* _Your goal_: Return all the data below as it stands, minus the pictures.

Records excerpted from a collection
****************************************
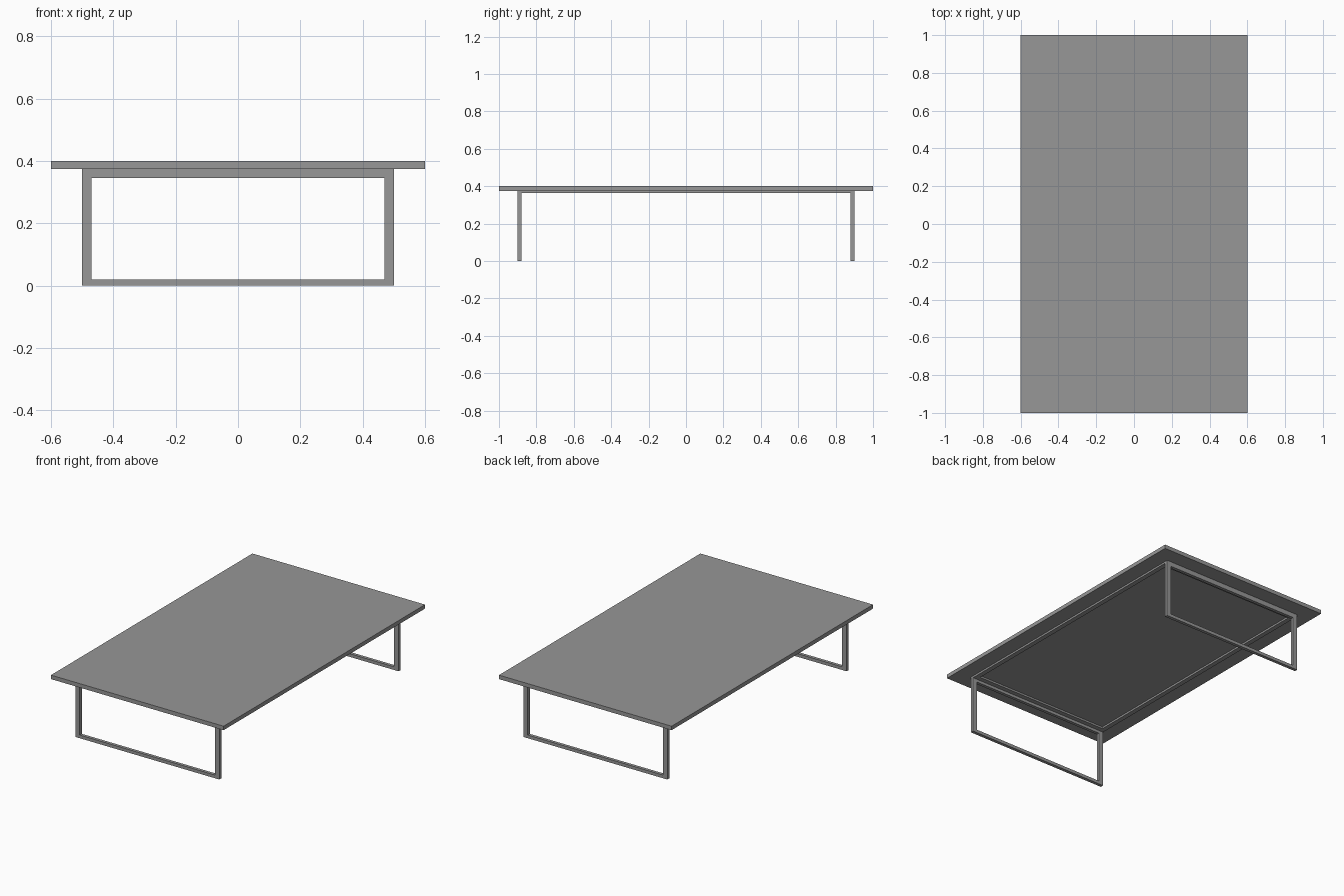
import bpy

cube = bpy.data.objects.get("Cube")
if cube:
    bpy.data.objects.remove(cube, do_unlink=True)

# One plain grey for the whole table
grey = bpy.data.materials.new("mid_grey")
grey.use_nodes = True
colour = (0.31, 0.31, 0.31, 1)
grey.diffuse_color = colour
grey.node_tree.nodes["Principled BSDF"].inputs["Base Color"].default_value = colour


def box(name, x, y, z):
    """Box from (low, high) ranges on each axis."""
    bpy.ops.mesh.primitive_cube_add(
        size=1, location=[sum(r) / 2 for r in (x, y, z)])
    ob = bpy.context.object
    ob.name = name
    ob.scale = [r[1] - r[0] for r in (x, y, z)]
    bpy.ops.object.transform_apply(location=False, rotation=False, scale=True)
    ob.data.materials.append(grey)
    return ob


def span(a, b, side):
    """Mirror the range (a, b) to the given side of the centre."""
    return tuple(sorted((a * side, b * side)))


TOP, UNDER = 0.4, 0.375     # tabletop heights
HALF_X, BAR = 0.5, 0.03     # leg frame half width and bar width
IN_Y, OUT_Y = 0.88, 0.9     # leg frame depth range
RAIL = 0.012                # flat rail thickness
inner_x = HALF_X - BAR

# Tabletop
box("tabletop", (-0.6, 0.6), (-1, 1), (UNDER, TOP))

# Leg loops at the front and back
for end, side in (("front", -1), ("back", 1)):
    y = span(IN_Y, OUT_Y, side)
    box(end + "_top_bar", (-inner_x, inner_x), y, (UNDER - BAR, UNDER))
    box(end + "_foot_bar", (-inner_x, inner_x), y, (0, 0.02))
    for name, s in (("right", -1), ("left", 1)):
        box(f"{end}_{name}_leg", span(inner_x, HALF_X, s), y, (0, UNDER))
    # Flat cross rail beside the leg loop
    box(end + "_cross_rail", (-inner_x, inner_x),
        span(IN_Y - BAR, IN_Y, side), (UNDER - RAIL, UNDER))

# Flat side rails joining the leg loops under the top
for name, s in (("right", -1), ("left", 1)):
    box(name + "_side_rail", span(inner_x, HALF_X, s), (-IN_Y, IN_Y),
        (UNDER - RAIL, UNDER))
****************************************
* _Completed task_:
import bpy

cube = bpy.data.objects.get("Cube")
if cube:
    bpy.data.objects.remove(cube, do_unlink=True)

# One plain grey for the whole table
grey = bpy.data.materials.new("mid_grey")
grey.use_nodes = True
colour = (0.31, 0.31, 0.31, 1)
grey.diffuse_color = colour
grey.node_tree.nodes["Principled BSDF"].inputs["Base Color"].default_value = colour


def box(name, x, y, z):
    """Box from (low, high) ranges on each axis."""
    bpy.ops.mesh.primitive_cube_add(
        size=1, location=[sum(r) / 2 for r in (x, y, z)])
    ob = bpy.context.object
    ob.name = name
    ob.scale = [r[1] - r[0] for r in (x, y, z)]
    bpy.ops.object.transform_apply(location=False, rotation=False, scale=True)
    ob.data.materials.append(grey)
    return ob


def span(a, b, side):
    """Mirror the range (a, b) to the given side of the centre."""
    return tuple(sorted((a * side, b * side)))


TOP, UNDER = 0.4, 0.375     # tabletop heights
HALF_X, BAR = 0.5, 0.03     # leg frame half width and bar width
IN_Y, OUT_Y = 0.88, 0.9     # leg frame depth range
RAIL = 0.012                # flat rail thickness
inner_x = HALF_X - BAR

# Tabletop
box("tabletop", (-0.6, 0.6), (-1, 1), (UNDER, TOP))

# Leg loops at the front and back
for end, side in (("front", -1), ("back", 1)):
    y = span(IN_Y, OUT_Y, side)
    box(end + "_top_bar", (-inner_x, inner_x), y, (UNDER - BAR, UNDER))
    box(end + "_foot_bar", (-inner_x, inner_x), y, (0, 0.02))
    for name, s in (("right", -1), ("left", 1)):
        box(f"{end}_{name}_leg", span(inner_x, HALF_X, s), y, (0, UNDER))
    # Flat cross rail beside the leg loop
    box(end + "_cross_rail", (-inner_x, inner_x),
        span(IN_Y - BAR, IN_Y, side), (UNDER - RAIL, UNDER))

# Flat side rails joining the leg loops under the top
for name, s in (("right", -1), ("left", 1)):
    box(name + "_side_rail", span(inner_x, HALF_X, s), (-IN_Y, IN_Y),
        (UNDER - RAIL, UNDER))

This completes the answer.